There’s a long list of things to do, decisions to make and challenges to meet before a company’s IPO (initial public offering). You will have to resolve any accounting issues, prepare audited financial statements, decide on corporate governance, assemble a team of advisors, attorneys and underwriters, build a board of directors – and the to-do list goes on and on.
As companies approach an IPO, far too often they don’t have an intellectual property strategy or an attorney in place to protect and maximize an IP portfolio holding assets such as patents, trade secrets, trademarks and copyrights.
Easy assumption leaves much undone
It’s easy for firms preparing for an IPO to assume that IP-related due diligence consists simply of making sure that intellectual property assets are owned by the company and have no encumbrances.
What’s left undone is a careful evaluation of the IP portfolio to ensure that its assets align with the company’s post-IPO vision and that IP processes and procedures are in place to develop and protect future products and services.
The absence of an IP strategy
Many experts argue that there should be an IP strategy in place on the day that a company first opens its doors for business. Those plans should be woven into the company’s business strategy. In fact, the absence of an IP strategy that protects present assets and enables development of future assets will be viewed by many potential investors as a company-crippling flaw.
According to the Wall Street Journal, a key IP strategy element is the determination of the specific dollar amount of untapped IP value. That number gives the investment banking world a window into how you plan to convert innovation into revenue.
Capital and insurance
When you understand your company’s IP value, you’re better equipped to lower the cost of capital by presenting a fuller, more compelling case to investors and bankers.

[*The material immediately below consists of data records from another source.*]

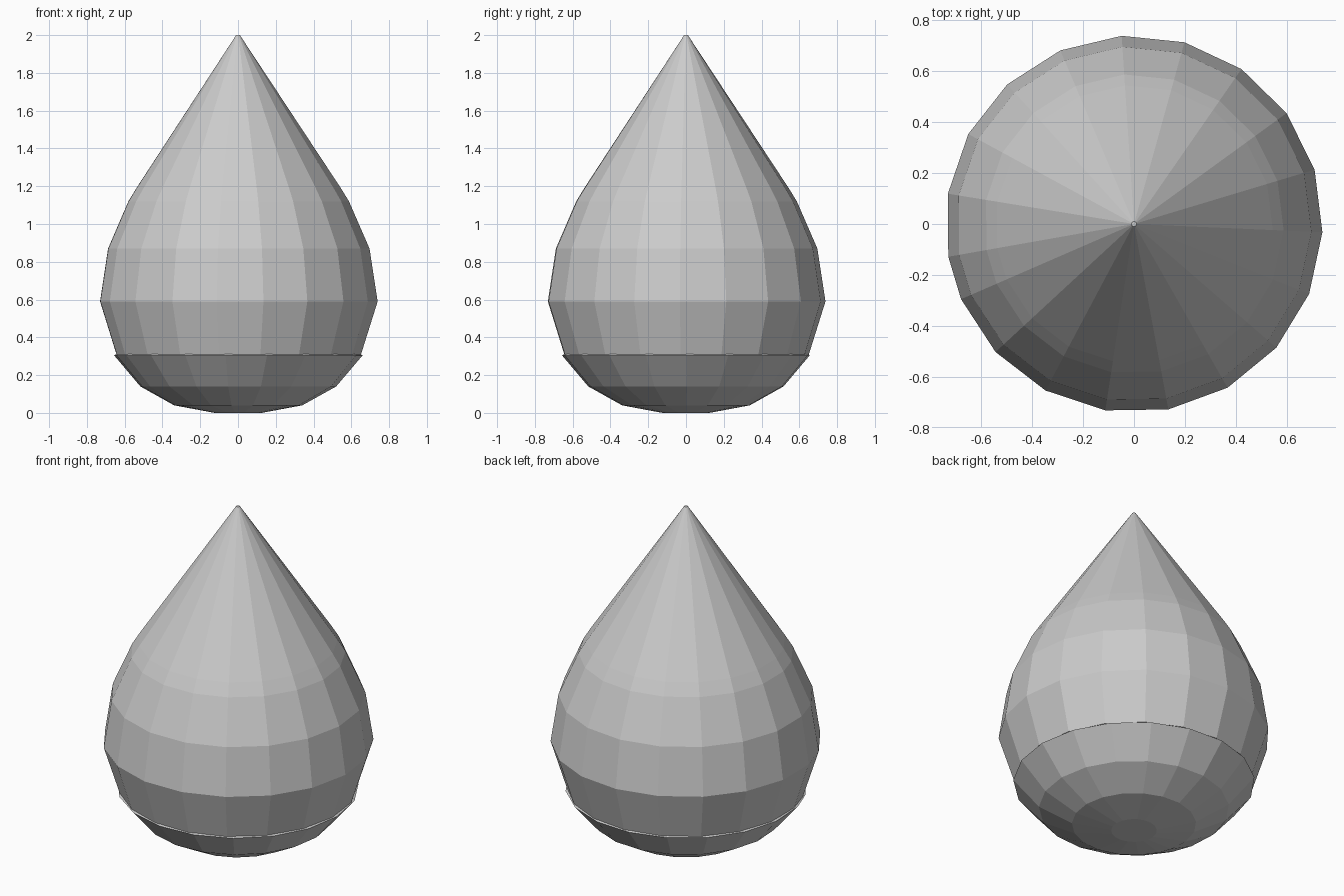
import bpy, math

if "Cube" in bpy.data.objects:
    bpy.data.objects.remove(bpy.data.objects["Cube"])

SIDES = 19
STEP = 19.25      # slightly uneven turn leaves a narrow seam facet
START = 203.5


def lathe(name, profile, offset=0.0):
    """Revolve (radius, z) points into a faceted, capped shell."""
    verts, faces = [], []
    for r, z in profile:
        for i in range(SIDES):
            a = math.radians(START + offset + i * STEP)
            verts.append((r * math.cos(a), r * math.sin(a), z))
    for k in range(len(profile) - 1):
        for i in range(SIDES):
            j = (i + 1) % SIDES
            a, b = k * SIDES, (k + 1) * SIDES
            faces.append((a + i, a + j, b + j, b + i))
    n = len(profile) - 1
    faces.append(tuple(reversed(range(SIDES))))
    faces.append(tuple(n * SIDES + i for i in range(SIDES)))
    mesh = bpy.data.meshes.new(name)
    mesh.from_pydata(verts, [], faces)
    ob = bpy.data.objects.new(name, mesh)
    bpy.context.collection.objects.link(ob)
    return ob


# Pointed upper body
lathe("drop_body", [(0.652, 0.31), (0.74, 0.59), (0.697, 0.87),
                    (0.588, 1.12), (0.545, 1.19), (0.01, 2.0)])

# Rounded bottom cup, its rim meeting the body in a fine seam
lathe("bottom_cup", [(0.125, 0.0), (0.34, 0.04), (0.52, 0.14),
                     (0.66, 0.305), (0.64, 0.315)], offset=3.0)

That understanding of IP value can also help you when purchasing insurance to cushion against the financial impact of legal challenges to your intellectual property from competitors or patent trolls. The latter are frequently encountered as IPOs grow nearer.
Firms without an IP strategy and the services of an experienced intellectual property attorney can be especially vulnerable to a publicity-generating IP lawsuit – or the threat of one – that can scuttle what would have otherwise been a successful IPO.